### AIM OF THE TASK
Copy exactly the stretch of data below from the line with "bpy.context.view_layer.objects.active = obj" through the line with "curve.dimensions = '3D'", including both of those lines.

### MATERIAL PROVIDED
####################
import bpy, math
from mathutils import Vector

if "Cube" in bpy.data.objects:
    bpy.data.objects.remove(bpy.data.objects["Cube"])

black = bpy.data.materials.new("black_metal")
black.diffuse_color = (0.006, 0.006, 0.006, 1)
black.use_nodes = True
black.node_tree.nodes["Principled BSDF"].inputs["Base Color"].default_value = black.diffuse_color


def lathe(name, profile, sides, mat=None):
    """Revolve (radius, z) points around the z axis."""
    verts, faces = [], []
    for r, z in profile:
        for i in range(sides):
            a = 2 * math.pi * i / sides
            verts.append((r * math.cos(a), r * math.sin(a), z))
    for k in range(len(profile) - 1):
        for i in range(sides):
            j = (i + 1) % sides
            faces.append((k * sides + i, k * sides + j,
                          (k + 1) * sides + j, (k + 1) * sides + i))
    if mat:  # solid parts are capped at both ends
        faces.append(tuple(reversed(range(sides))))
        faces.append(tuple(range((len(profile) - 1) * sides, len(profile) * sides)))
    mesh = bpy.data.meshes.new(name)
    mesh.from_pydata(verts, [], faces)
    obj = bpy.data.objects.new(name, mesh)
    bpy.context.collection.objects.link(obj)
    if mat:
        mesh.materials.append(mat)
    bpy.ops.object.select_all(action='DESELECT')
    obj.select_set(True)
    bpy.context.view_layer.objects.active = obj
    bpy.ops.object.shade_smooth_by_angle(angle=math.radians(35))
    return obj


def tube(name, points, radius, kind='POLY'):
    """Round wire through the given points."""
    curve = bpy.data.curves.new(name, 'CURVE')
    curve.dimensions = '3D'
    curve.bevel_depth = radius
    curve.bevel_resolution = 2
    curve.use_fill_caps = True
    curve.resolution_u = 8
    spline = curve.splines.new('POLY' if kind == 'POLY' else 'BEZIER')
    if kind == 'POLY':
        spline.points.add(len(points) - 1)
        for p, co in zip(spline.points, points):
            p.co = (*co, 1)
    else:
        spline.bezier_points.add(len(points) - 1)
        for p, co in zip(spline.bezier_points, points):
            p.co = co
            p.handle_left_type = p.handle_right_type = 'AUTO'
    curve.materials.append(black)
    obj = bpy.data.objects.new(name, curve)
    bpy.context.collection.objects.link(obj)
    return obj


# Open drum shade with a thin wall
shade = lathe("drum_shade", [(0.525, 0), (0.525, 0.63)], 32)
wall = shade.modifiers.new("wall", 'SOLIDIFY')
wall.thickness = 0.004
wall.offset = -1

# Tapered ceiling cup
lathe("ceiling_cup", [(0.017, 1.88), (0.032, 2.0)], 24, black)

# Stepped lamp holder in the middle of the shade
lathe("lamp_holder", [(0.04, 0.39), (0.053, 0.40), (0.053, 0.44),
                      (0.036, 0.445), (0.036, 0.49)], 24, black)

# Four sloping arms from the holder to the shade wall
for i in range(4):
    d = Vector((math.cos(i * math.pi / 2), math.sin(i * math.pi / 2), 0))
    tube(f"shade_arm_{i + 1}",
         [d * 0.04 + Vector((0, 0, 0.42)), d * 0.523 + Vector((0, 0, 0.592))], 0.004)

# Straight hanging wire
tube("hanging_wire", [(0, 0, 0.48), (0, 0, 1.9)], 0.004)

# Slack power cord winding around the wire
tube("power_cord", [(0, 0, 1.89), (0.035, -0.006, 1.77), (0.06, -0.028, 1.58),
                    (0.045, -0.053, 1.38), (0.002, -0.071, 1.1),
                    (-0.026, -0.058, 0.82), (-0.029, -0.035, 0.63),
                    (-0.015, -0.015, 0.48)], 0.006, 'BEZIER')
####################
### SOLUTION BELOW
    bpy.context.view_layer.objects.active = obj
    bpy.ops.object.shade_smooth_by_angle(angle=math.radians(35))
    return obj


def tube(name, points, radius, kind='POLY'):
    """Round wire through the given points."""
    curve = bpy.data.curves.new(name, 'CURVE')
    curve.dimensions = '3D'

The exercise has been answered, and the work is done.